By Rob Klindt
It has been a busy year for California lawmakers. The 2013 Legislative session ended with almost 1,000 bills signed into law by Gov. Jerry Brown.
A boost in the state’s minimum wage, enhanced bicycle safety, and new rules aimed at stopping gender discrimination in public schools are just some of the laws that will kick in during 2014.
Here are a few of the notable measures which go into effect on Jan. 1, unless noted otherwise.
- Minimum wage. Assembly Bill 10 by Assemblyman Luis Alejo, D-Salinas, increases the California minimum wage to $9 effective July 1, 2014. Locally, the minimum wage in San Jose and San Francisco will increase to $10.15 per hour and $10.74 per hour respectively effective Jan. 1, 2014.
- Emergency Amber Alert. Assembly Bill 535 by Assemblyman Bill Quirk, D-Hayward, amends the statewide Amber Alert emergency system by requiring authorities to send an alert after receiving a report that a child has been abducted by anyone, including a custodial parent or guardian, who may cause serious injury or death to the child.
- State disability insurance. Senate Bill 770 by Sen. Hannah-Beth Jackson, D-Santa Barbara, expands paid family leave by allowing employees to receive up to six weeks of state disability insurance to care for an ill child, spouse, parent, domestic partner, or to build a relationship with an adopted or foster child.
- Bicycle safety. Assembly Bill 1371 by Assemblyman Steven Bradford, D-Gardena, will require motorists to stay at least three feet away from bicyclists when passing them on a public roadway. The measure, also known as the “Three Feet for Safety Act,” will go into effect Sept. 16, 2014.
- Distracted driving. Senate Bill 194 by Sen. Cathleen Galgiani, D-Stockton, will make it illegal for drivers younger than 18 to use any kind of electronic wireless communications device to write, send or read an electronic text while driving, even if the item is equipped with a hands-free device.
- Pupil rights. Assembly Bill 1266 by Sen. Tom Ammiano, D-San Francisco, will prohibit California public schools from discriminating on the basis of gender, gender identity and gender expression.
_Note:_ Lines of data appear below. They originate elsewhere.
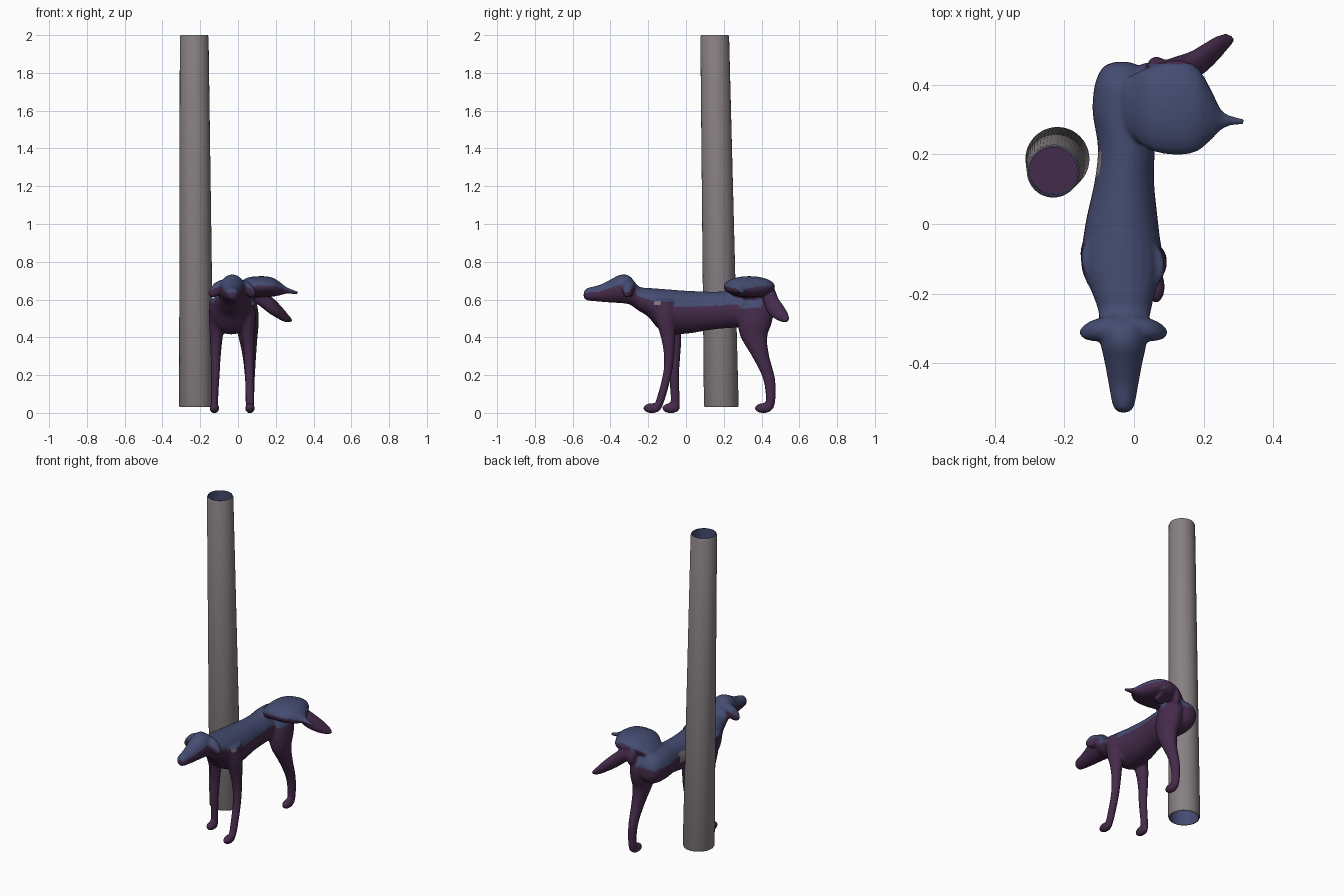
import bpy, bmesh, math
from mathutils import Vector

if "Cube" in bpy.data.objects:
    bpy.data.objects.remove(bpy.data.objects["Cube"])


def material(name, rgb):
    m = bpy.data.materials.new(name)
    m.diffuse_color = (*rgb, 1)
    m.use_nodes = True
    m.node_tree.nodes["Principled BSDF"].inputs["Base Color"].default_value = m.diffuse_color
    return m


BLUE = material("slate blue", (0.058, 0.072, 0.165))
PURPLE = material("dark purple", (0.060, 0.024, 0.070))
GREY = material("warm grey", (0.245, 0.215, 0.225))


def catmull(p0, p1, p2, p3, t):
    return [0.5 * (2 * b + (c - a) * t + (2 * a - 5 * b + 4 * c - d) * t * t
                   + (3 * b - a - 3 * c + d) * t ** 3) for a, b, c, d in zip(p0, p1, p2, p3)]


def loft(bm, axis, sections, sides=24, steps=4):
    """Closed tube along an axis; section = (position, centre a, centre b, radius a, radius b)."""
    dense = []
    n = len(sections)
    for i in range(n - 1):
        quad = [sections[max(0, min(n - 1, i + k))] for k in (-1, 0, 1, 2)]
        dense += [catmull(*quad, s / steps) for s in range(steps)]
    dense.append(sections[-1])
    rings = []
    for t, a, b, ra, rb in dense:
        ring = []
        for k in range(sides):
            w = 2 * math.pi * k / sides
            co = [a + max(ra, .002) * math.cos(w), b + max(rb, .002) * math.sin(w)]
            co.insert(axis, t)
            ring.append(bm.verts.new(co))
        rings.append(ring)
    faces = []
    for r, q in zip(rings, rings[1:]):
        for k in range(sides):
            j = (k + 1) % sides
            faces.append(bm.faces.new((r[k], r[j], q[j], q[k])))
    faces += [bm.faces.new(rings[0]), bm.faces.new(rings[-1])]
    bmesh.ops.recalc_face_normals(bm, faces=faces)


def blob(bm, centre, radii):
    res = bmesh.ops.create_uvsphere(bm, u_segments=20, v_segments=12, radius=1)
    for v in res["verts"]:
        v.co = Vector(c + r * p for c, r, p in zip(centre, radii, v.co))


bm = bmesh.new()

# head, neck and trunk, from nose to rump
loft(bm, 1, [(-.542, -.03, .625, .012, .012), (-.525, -.03, .628, .03, .032),
             (-.46, -.03, .633, .043, .044), (-.40, -.03, .645, .054, .061),
             (-.35, -.03, .656, .065, .075), (-.30, -.03, .65, .07, .076),
             (-.25, -.027, .605, .076, .065), (-.20, -.03, .585, .09, .077),
             (-.12, -.035, .54, .117, .116), (0, -.035, .533, .105, .114),
             (.12, -.028, .54, .086, .102), (.22, -.022, .546, .082, .097),
             (.32, -.03, .547, .089, .096), (.40, -.03, .547, .083, .092),
             (.45, -.035, .545, .055, .06), (.466, -.035, .545, .02, .025)])

# ears
for s in (-1, 1):
    loft(bm, 0, [(-.03 + s * x, y, z, ry, rz) for x, y, z, ry, rz in
                 ((.03, -.30, .68, .035, .03), (.08, -.305, .657, .032, .04),
                  (.11, -.31, .64, .022, .03), (.127, -.312, .63, .006, .008))])

# front legs and standing hind leg, from hip to ankle
loft(bm, 2, [(.60, .035, -.12, .05, .07), (.50, .05, -.11, .045, .055), (.40, .054, -.095, .034, .038),
             (.30, .058, -.09, .027, .027), (.20, .06, -.10, .024, .023),
             (.07, .063, -.135, .022, .023), (.02, .063, -.155, .02, .022)])
loft(bm, 2, [(.60, -.10, -.10, .05, .07), (.50, -.112, -.085, .042, .055), (.40, -.115, -.065, .034, .04),
             (.30, -.118, -.06, .027, .03), (.20, -.12, -.063, .023, .026),
             (.07, -.125, -.057, .02, .024), (.02, -.125, -.06, .02, .024)])
loft(bm, 2, [(.62, .03, .37, .05, .06), (.56, .04, .375, .064, .088), (.48, .046, .365, .064, .09),
             (.40, .053, .36, .05, .07), (.30, .06, .395, .036, .046), (.18, .063, .44, .026, .032),
             (.07, .063, .448, .023, .026), (.02, .063, .435, .022, .026)])

# paws
for x, y in ((.063, -.18), (-.125, -.08), (.063, .41)):
    blob(bm, (x, y, .025), (.026, .047, .027))

# raised thigh with its pointed tip, the hanging lower limb and the tail stump
loft(bm, 0, [(-.03, .345, .63, .07, .025), (.04, .333, .662, .118, .05), (.12, .335, .668, .137, .056),
             (.18, .33, .666, .122, .051), (.22, .315, .658, .075, .036),
             (.25, .30, .65, .03, .02), (.28, .297, .643, .014, .013), (.315, .295, .636, .009, .009)])
loft(bm, 0, [(.04, .42, .63, .03, .04), (.10, .44, .625, .035, .05), (.16, .455, .58, .04, .05),
             (.20, .475, .55, .043, .045), (.24, .505, .518, .036, .034),
             (.27, .525, .497, .022, .018), (.288, .53, .49, .006, .006)])
blob(bm, (.065, .45, .61), (.028, .032, .05))

mesh = bpy.data.meshes.new("raw")
bm.to_mesh(mesh)
bm.free()
dog = bpy.data.objects.new("dog", mesh)
bpy.context.collection.objects.link(dog)

# fuse the parts into one smooth skin
rm = dog.modifiers.new("fuse", "REMESH")
rm.mode = "VOXEL"
rm.voxel_size = .007
sm = dog.modifiers.new("soften", "SMOOTH")
sm.factor = .5
sm.iterations = 6
dg = bpy.context.evaluated_depsgraph_get()
skin = bpy.data.meshes.new_from_object(dog.evaluated_get(dg))
dog.modifiers.clear()
dog.data = skin
skin.name = "dog"
skin.materials.clear()
for m in (BLUE, PURPLE, GREY):
    skin.materials.append(m)

# blue back, purple flanks and legs, small grey patch beside the pole
for p in skin.polygons:
    c, n = p.center, p.normal
    p.use_smooth = True
    hanging = c.x > .03 and (c.y > .46 or (c.y > .40 and c.z < .63))
    p.material_index = 0 if n.z > .22 and c.z > .55 and not hanging else 1
    if (c.x < -.085 and .14 < c.y < .21 and .53 < c.z < .59) or \
            (c.x > .05 and -.17 < c.y < -.135 and .572 < c.z < .59):
        p.material_index = 2

# hollow leaning pole: outer wall, rims, inner wall and an inner floor
bm = bmesh.new()
SIDES = 48


def pole_ring(z, inset):
    t = (z - .03) / 1.97
    cx, cy, r = -.220 - .012 * t, .187 - .035 * t, .092 - .016 * t - inset
    return [bm.verts.new((cx + r * math.cos(2 * math.pi * k / SIDES),
                          cy + r * math.sin(2 * math.pi * k / SIDES), z)) for k in range(SIDES)]


rings = [pole_ring(z, i) for z, i in ((.03, .004), (.04, 0), (1.99, 0), (2, .004), (2, .008), (1.7, .008))]
rings += [pole_ring(z, i) for z, i in ((.25, .008), (.03, .008))]
for i, j, mat in ((0, 1, 0), (1, 2, 0), (2, 3, 0), (3, 4, 1), (4, 5, 1), (6, 7, 1), (7, 0, 0)):
    for k in range(SIDES):
        q = (k + 1) % SIDES
        f = bm.faces.new((rings[i][k], rings[i][q], rings[j][q], rings[j][k]))
        f.material_index = mat
        f.smooth = True
bm.faces.new(rings[5]).material_index = 2
bm.faces.new(rings[6][::-1]).material_index = 2
bm.normal_update()
mesh = bpy.data.meshes.new("pole")
bm.to_mesh(mesh)
bm.free()
for m in (GREY, BLUE, PURPLE):
    mesh.materials.append(m)
pole = bpy.data.objects.new("pole", mesh)
bpy.context.collection.objects.link(pole)
bpy.ops.object.select_all(action="DESELECT")
pole.select_set(True)
bpy.context.view_layer.objects.active = pole
bpy.ops.object.shade_smooth_by_angle(angle=math.radians(40))
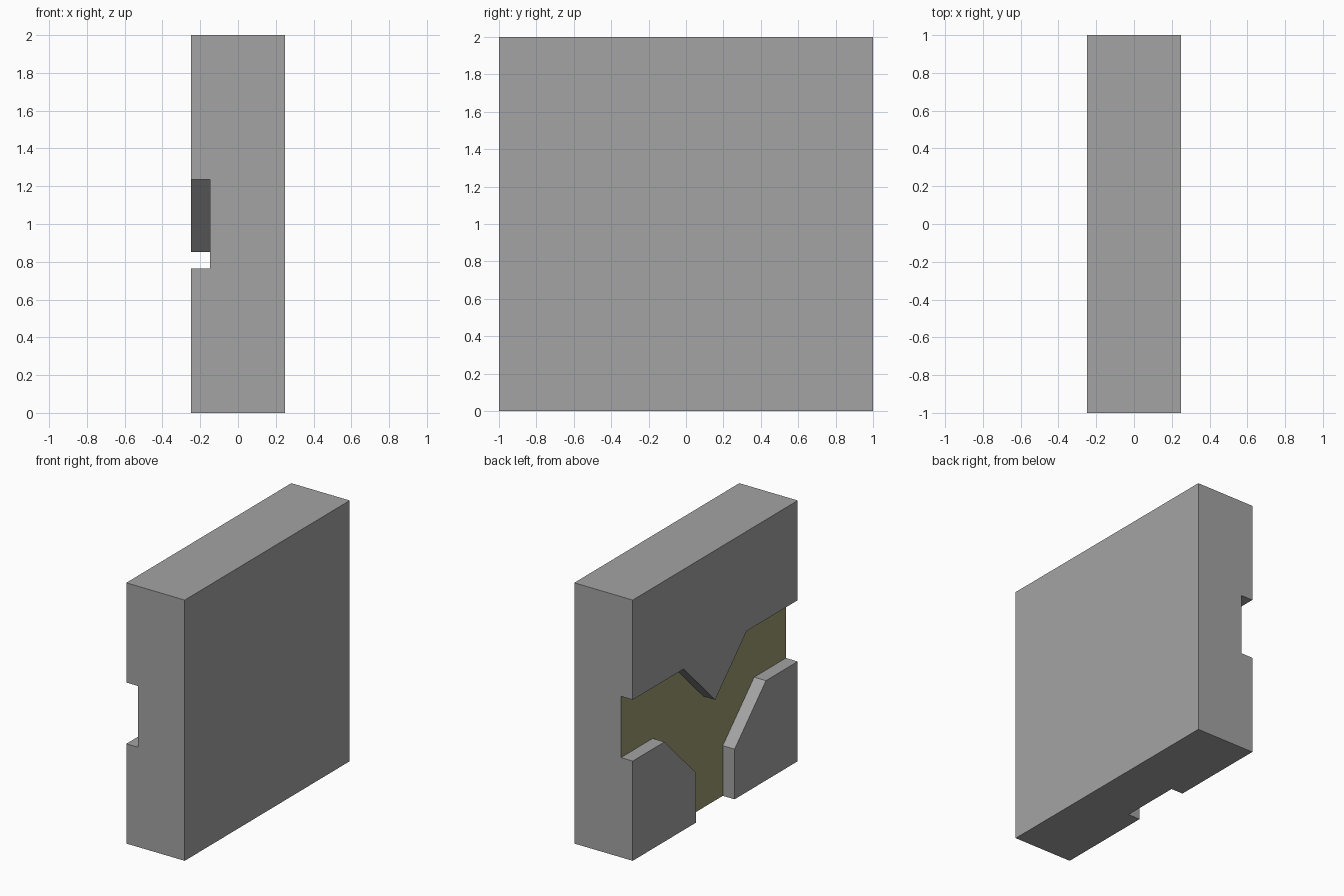
import bpy
import bmesh

cube = bpy.data.objects.get("Cube")
if cube:
    bpy.data.objects.remove(cube, do_unlink=True)

FACE_X, FLOOR_X = -0.248, -0.148


def make_material(name, rgb):
    mat = bpy.data.materials.new(name)
    mat.use_nodes = True
    mat.diffuse_color = (*rgb, 1)
    mat.node_tree.nodes["Principled BSDF"].inputs["Base Color"].default_value = (*rgb, 1)
    return mat


def make_prism(name, profile, x0, x1):
    """Extrude a closed (y, z) profile along x."""
    bm = bmesh.new()
    face = bm.faces.new([bm.verts.new((x0, y, z)) for y, z in profile])
    grown = bmesh.ops.extrude_face_region(bm, geom=[face])["geom"]
    verts = [v for v in grown if isinstance(v, bmesh.types.BMVert)]
    bmesh.ops.translate(bm, verts=verts, vec=(x1 - x0, 0, 0))
    bmesh.ops.recalc_face_normals(bm, faces=bm.faces)
    mesh = bpy.data.meshes.new(name)
    bm.to_mesh(mesh)
    bm.free()
    obj = bpy.data.objects.new(name, mesh)
    bpy.context.collection.objects.link(obj)
    return obj


grey = make_material("stone grey", (0.37, 0.37, 0.37))
olive = make_material("channel olive", (0.34, 0.33, 0.16))

# Solid upright block
block = make_prism("channel_block", [(-1, 0), (1, 0), (1, 2), (-1, 2)], FACE_X, -FACE_X)

# Three-way channel: half outline mirrored across y = 0
half = [(0.235, -0.1), (0.235, 0.385), (0.615, 0.765),
        (1.1, 0.765), (1.1, 1.235), (0.382, 1.235)]
outline = half + [(0, 0.853)] + [(-y, z) for y, z in reversed(half)]
cutter = make_prism("channel_cutter", outline, FACE_X - 0.1, FLOOR_X)
cutter.hide_render = True

# Cut the channel and keep the result as plain geometry
cut = block.modifiers.new("channel", "BOOLEAN")
cut.operation = "DIFFERENCE"
cut.solver = "EXACT"
cut.object = cutter
bpy.context.view_layer.update()
graph = bpy.context.evaluated_depsgraph_get()
block.data = bpy.data.meshes.new_from_object(block.evaluated_get(graph))
block.modifiers.clear()
bpy.data.objects.remove(cutter, do_unlink=True)

# Olive on the channel floor, grey elsewhere
block.data.materials.clear()
block.data.materials.append(grey)
block.data.materials.append(olive)
for poly in block.data.polygons:
    on_floor = poly.normal.x < -0.9 and abs(poly.center.x - FLOOR_X) < 0.01
    poly.material_index = 1 if on_floor else 0
    poly.use_smooth = False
Students may choose which bathrooms they use and which sex-segregated programs and activities they want to participate in regardless of the gender listed on the student’s records.